Social Development Minister Bathabile Dlamini jeopardised the achievement of SA’s constitutional democracy that promotes the reduction of poverty, unemployment and inequality through social grants and state-backed assistance.
This was the scathing judgement on Friday by Justice Johan Froneman, who put the blame for the social grant crisis squarely on Dlamini and the South African Social Security Agency (Sassa), which is under her watch.
The court has taken umbrage with the fact that Sassa assured it in November 2015 that it would be able to take over grant payments after the contract of social grant distribution company Cash Paymaster Services’ (CPS) expired on March 31, 2017.
This was after the same court ruled that the contract between Sassa and CPS (concluded in 2012) was constitutionally invalid as it didn’t go through proper tender processes.
However, Sassa reneged on its promise to take over grant payments, engineering a cloud of doubt about whether more than 10 million beneficiaries, who are collectively paid R11 billion per month, would receive their social grants come April 1.
Froneman said Dlamini and Sassa knew that it wouldn’t be able to take over grant payments since April 2016 and failed to inform the court in a timeous manner. It didn’t even inform the court it planned to extend CPS’ invalid contract when it expired. “Despite repeated warnings from advising counsel and CPS, neither Sassa nor the minister took any steps to inform the court of the problems they were experiencing. Nor did they see fit to approach the court for the authorisation to regularise the situation,” he said in his judgement.
The court was only informed on February 28, despite Dlamini being informed in October 2016 that Sassa couldn’t carry grant payments. “There must be public accounting for how this [not informing the court earlier] was allowed to happen.
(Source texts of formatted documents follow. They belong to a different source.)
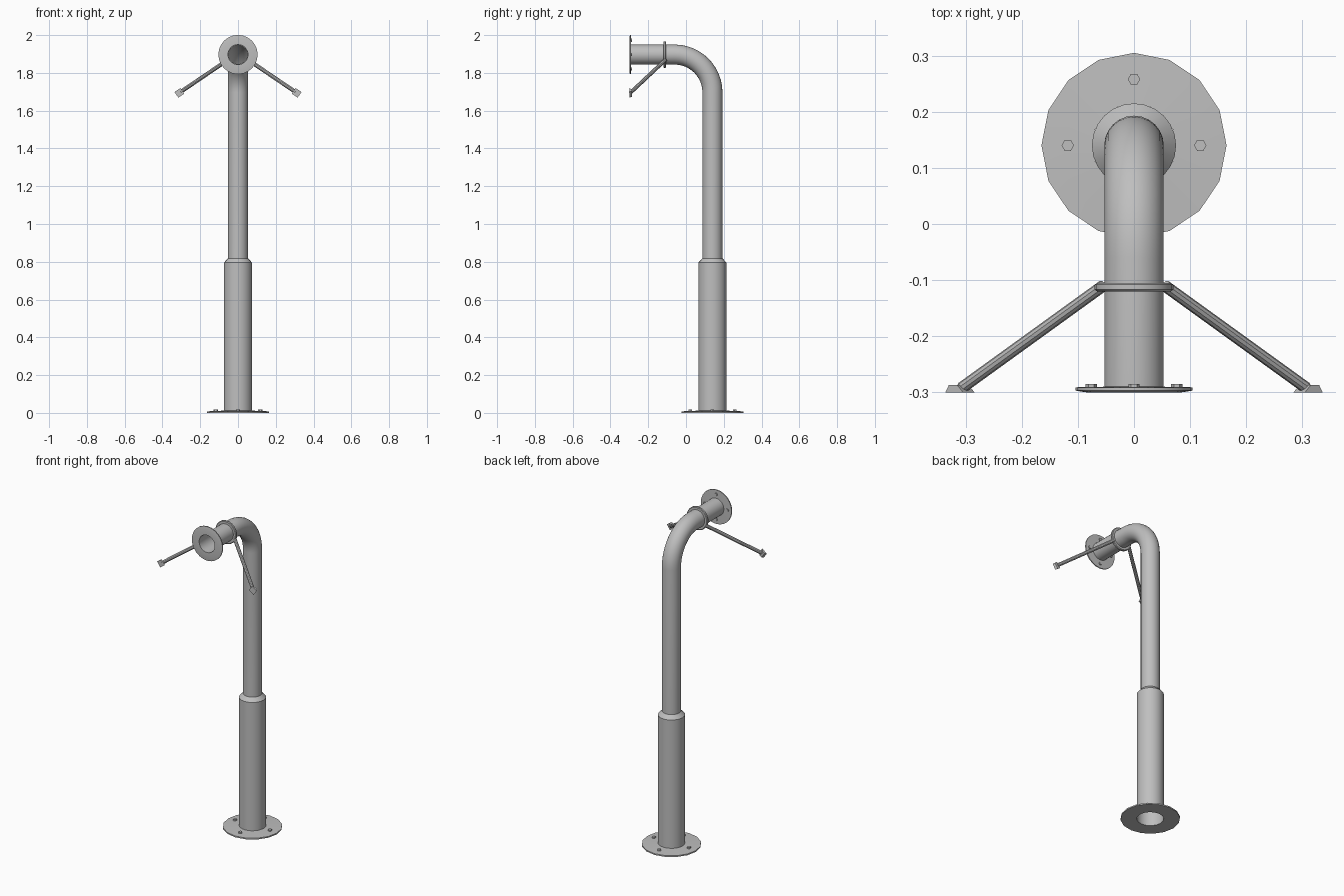
import bpy, math
from mathutils import Vector, Matrix

if "Cube" in bpy.data.objects:
    bpy.data.objects.remove(bpy.data.objects["Cube"], do_unlink=True)

steel = bpy.data.materials.new("grey_steel")
steel.use_nodes = True
GREY = (0.52, 0.52, 0.52, 1)
steel.diffuse_color = GREY
steel.node_tree.nodes["Principled BSDF"].inputs["Base Color"].default_value = GREY

POLE_Y, PIPE_Z, PIPE_R = 0.14, 1.897, 0.053
FRONT = Vector((0, -0.3, PIPE_Z))
BASE = Vector((0, POLE_Y, 0))


def make(name, verts, faces, smooth=True):
    mesh = bpy.data.meshes.new(name)
    mesh.from_pydata(verts, [], faces)
    mesh.materials.append(steel)
    obj = bpy.data.objects.new(name, mesh)
    bpy.context.collection.objects.link(obj)
    bpy.ops.object.select_all(action='DESELECT')
    obj.select_set(True)
    bpy.context.view_layer.objects.active = obj
    bpy.ops.object.mode_set(mode='EDIT')
    bpy.ops.mesh.select_all(action='SELECT')
    bpy.ops.mesh.normals_make_consistent(inside=False)
    bpy.ops.object.mode_set(mode='OBJECT')
    if smooth:
        bpy.ops.object.shade_smooth_by_angle(angle=math.radians(35))
    return obj


def sweep(name, rings, sides, closed=False, caps=False, smooth=True):
    """Skin circles given as (centre, axis, radius)."""
    verts, faces = [], []
    for centre, axis, r in rings:
        axis = Vector(axis).normalized()
        u = Vector((1, 0, 0)) if abs(axis.x) < 0.1 else axis.cross((0, 1, 0)).normalized()
        v = axis.cross(u)
        for i in range(sides):
            a = math.tau * i / sides
            verts.append(Vector(centre) + r * (u * math.cos(a) + v * math.sin(a)))
    n = len(rings)
    for k in range(n if closed else n - 1):
        for i in range(sides):
            j, m = (i + 1) % sides, (k + 1) % n
            faces.append((k * sides + i, k * sides + j, m * sides + j, m * sides + i))
    if caps:
        faces += [tuple(range(sides)), tuple(range((n - 1) * sides, n * sides))]
    return make(name, verts, faces, smooth)


def lathe(name, origin, axis, profile, sides, **kw):
    axis = Vector(axis)
    return sweep(name, [(origin + axis * h, axis, r) for r, h in profile], sides, **kw)


# Upright pipe, bend and short horizontal run, open at the front
BEND = 0.2
path = [(Vector((0, POLE_Y, 0.8)), Vector((0, 0, 1)), PIPE_R)]
for i in range(13):
    a = math.pi / 2 * i / 12
    path.append((Vector((0, POLE_Y - BEND + BEND * math.cos(a), PIPE_Z - BEND + BEND * math.sin(a))),
                 Vector((0, -math.sin(a), math.cos(a))), PIPE_R))
path.append((FRONT, Vector((0, -1, 0)), PIPE_R))
sweep("bent_pipe", path, 24)

# Wider lower sleeve with a chamfered shoulder
lathe("lower_sleeve", BASE, (0, 0, 1),
      [(0.075, 0), (0.075, 0.795), (PIPE_R, 0.818)], 24)

# Flanges with an open bore
lathe("base_flange", BASE, (0, 0, 1),
      [(0.075, 0), (0.165, 0), (0.165, 0.008), (0.075, 0.012)], 16, closed=True)
lathe("front_flange", FRONT, (0, 1, 0),
      [(PIPE_R, 0), (0.085, 0), (0.104, 0.003), (0.104, 0.009), (PIPE_R, 0.01)], 24, closed=True)

# Hexagonal bolts around each flange
for i in range(4):
    a = math.pi / 2 * i
    c, s = math.cos(a), math.sin(a)
    lathe(f"base_bolt_{i + 1}", BASE + Vector((c, s, 0)) * 0.118, (0, 0, 1),
          [(0.011, 0.005), (0.011, 0.018)], 6, caps=True, smooth=False)
    lathe(f"front_bolt_{i + 1}", FRONT + Vector((c, 0, s)) * 0.076, (0, 1, 0),
          [(0.01, 0.005), (0.01, 0.015)], 6, caps=True, smooth=False)

# Clamp collar around the horizontal run
lathe("clamp_collar", Vector((0, -0.12, PIPE_Z)), (0, 1, 0),
      [(0.05, 0), (0.066, 0), (0.07, 0.003), (0.07, 0.012), (0.066, 0.015), (0.05, 0.015)],
      24, closed=True)

# Two brace arms with flat wall feet
for side, x in (("left", 1), ("right", -1)):
    start = Vector((x * 0.055, -0.11, 1.868))
    end = Vector((x * 0.307, -0.292, 1.697))
    along = end - start
    sweep(f"{side}_brace_arm", [(start, along, 0.0105), (end, along, 0.0105)], 10, caps=True)
    tilt = Vector((along.x, 0, along.z)).normalized()
    across = Vector((-tilt.z, 0, tilt.x))
    foot = Vector((x * 0.311, 0, 1.694))
    corners = []
    for y, back in ((-0.3, 0.02), (-0.287, 0.012)):
        for t, w in ((-back, -0.018), (0.018, -0.018), (0.018, 0.018), (-back, 0.018)):
            t = t if y < -0.29 else t * 0.6
            corners.append(foot + tilt * t + across * w + Vector((0, y, 0)))
    make(f"{side}_brace_foot", corners,
         [(0, 1, 2, 3), (4, 5, 6, 7), (0, 1, 5, 4), (1, 2, 6, 5), (2, 3, 7, 6), (3, 0, 4, 7)],
         smooth=False)
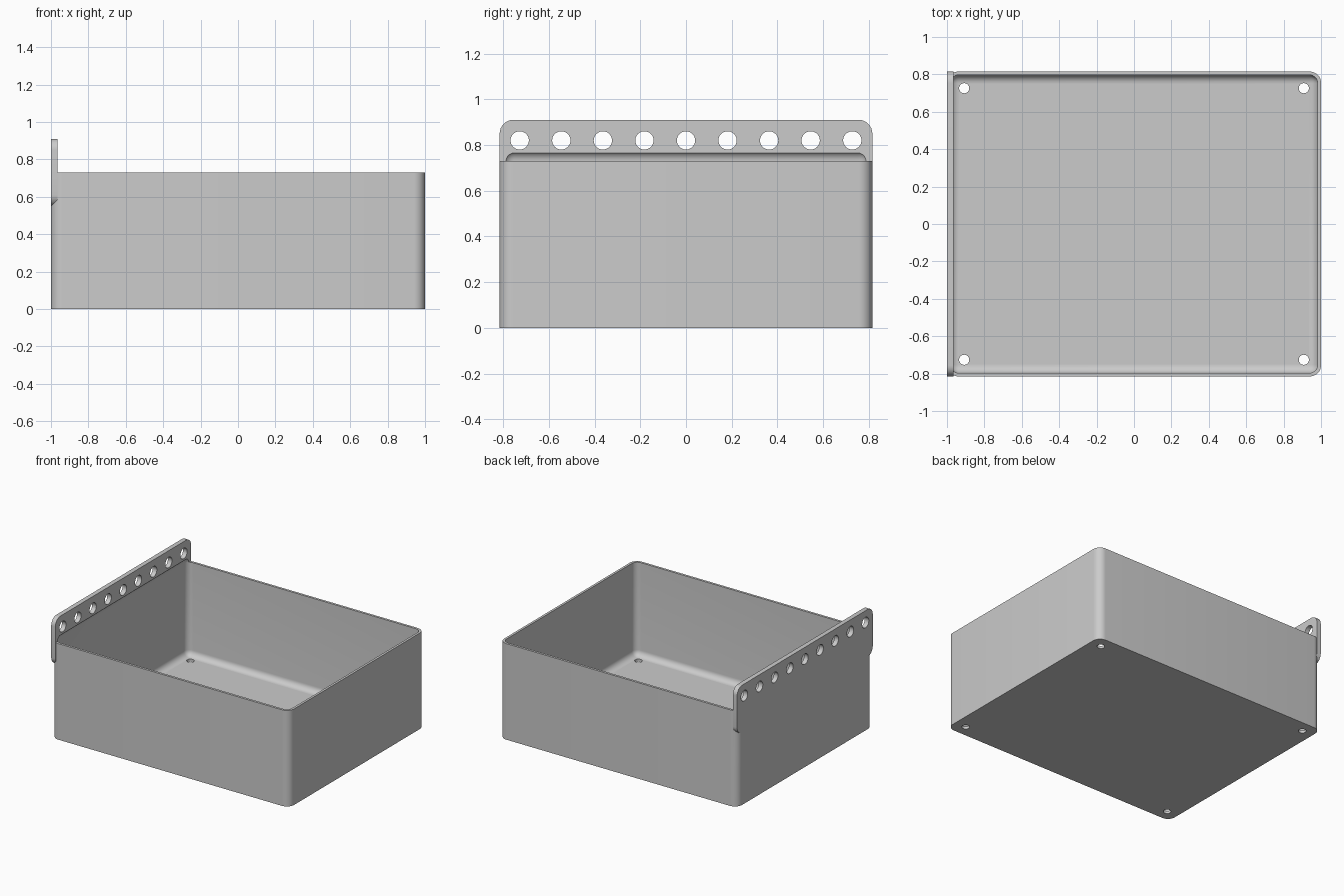
import bpy, bmesh, math
from mathutils import Matrix, Vector

old = bpy.data.objects.get("Cube")
if old:
    bpy.data.objects.remove(old, do_unlink=True)

grey = bpy.data.materials.new("light grey")
grey.use_nodes = True
grey.diffuse_color = (0.6, 0.6, 0.6, 1)
grey.node_tree.nodes["Principled BSDF"].inputs["Base Color"].default_value = (0.6, 0.6, 0.6, 1)


def make_object(name, bm):
    mesh = bpy.data.meshes.new(name)
    bm.to_mesh(mesh)
    bm.free()
    mesh.materials.append(grey)
    obj = bpy.data.objects.new(name, mesh)
    bpy.context.collection.objects.link(obj)
    return obj


def rounded_box(name, low, high, radius, axis=None):
    """Box between two corners, rounding the edges along one axis or all of them."""
    low, high = Vector(low), Vector(high)
    bm = bmesh.new()
    bmesh.ops.create_cube(bm, size=1)
    bmesh.ops.scale(bm, vec=high - low, verts=bm.verts)
    bmesh.ops.translate(bm, vec=(low + high) / 2, verts=bm.verts)
    edges = [e for e in bm.edges if axis is None or
             abs((e.verts[0].co - e.verts[1].co).normalized()[axis]) > 0.9]
    bmesh.ops.bevel(bm, geom=edges, offset=radius, offset_type='OFFSET',
                    segments=8, profile=0.5, affect='EDGES')
    return make_object(name, bm)


def hole_cutters(name, centres, radius, depth, rotation):
    bm = bmesh.new()
    for c in centres:
        bmesh.ops.create_cone(bm, cap_ends=True, segments=32, radius1=radius, radius2=radius,
                              depth=depth, matrix=Matrix.Translation(c) @ rotation)
    return make_object(name, bm)


def combine(target, tool, operation):
    mod = target.modifiers.new(operation.lower(), 'BOOLEAN')
    mod.operation, mod.solver, mod.object = operation, 'EXACT', tool
    bpy.context.view_layer.objects.active = target
    bpy.ops.object.modifier_apply(modifier=mod.name)
    bpy.data.objects.remove(tool, do_unlink=True)


half_y, rim = 0.815, 0.73
wall = 0.018

# Tray shell with the hanging rail on its left end
tray = rounded_box("tray", (-1, -half_y, 0), (1, half_y, rim), 0.06, axis=2)
rail = rounded_box("hanging_rail", (-1, -half_y, 0.55), (-0.965, half_y, 0.91), 0.06, axis=0)
combine(tray, rail, 'UNION')

# Filleted cavity, which also undercuts the foot of the rail
cavity = rounded_box("cavity_cutter", (-1 + wall, -half_y + wall, 0.02),
                     (1 - wall, half_y - wall, rim + 0.045), 0.045)
combine(tray, cavity, 'DIFFERENCE')

# Row of hanging holes
row = [(-0.98, 0.1818 * i, 0.82) for i in range(-4, 5)]
combine(tray, hole_cutters("rail_hole_cutter", row, 0.04, 0.2,
                           Matrix.Rotation(math.pi / 2, 4, 'Y')), 'DIFFERENCE')

# Drain holes in the floor corners
corners = [(sx * 0.908, sy * 0.726, 0) for sx in (-1, 1) for sy in (-1, 1)]
combine(tray, hole_cutters("floor_hole_cutter", corners, 0.027, 0.15,
                           Matrix.Identity(4)), 'DIFFERENCE')

# Smooth the fillets, keep the edges crisp
bpy.ops.object.select_all(action='DESELECT')
tray.select_set(True)
bpy.context.view_layer.objects.active = tray
bpy.ops.object.shade_smooth_by_angle(angle=math.radians(30))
Accountability is a central value of the Constitution.”
Dlamini got her wish, as the Constitutional Court has ordered that the contract between CPS and the Sassa should be extended for 12 months, effective from April 1.
The “deepest and most shaming of ironies”, said Froneman, is that Sassa now seeks to rely on a company (US-Nasdaq and JSE-listed Net1, the parent company of CPS) without a commitment to transformation in its management structures. This is arguably a dig at government’s rhetoric of combating “white monopoly capital” and that the private sector has failed to commit to Black Economic Empowerment (BEE).
Froneman said the conduct of Dlamini and Sassa put SA’s grant recipients at “grave risk” and threatened to breach their right to social assistance under section 27 (1) (c) of the constitution. However, he put the blame squarely on Dlamini for the Sassa crisis, as she is the minister accountable to parliament and holds “executive political office.”
After all, both Dlamini and President Jacob Zuma have repeatedly denied that there is a crisis around Sassa payments.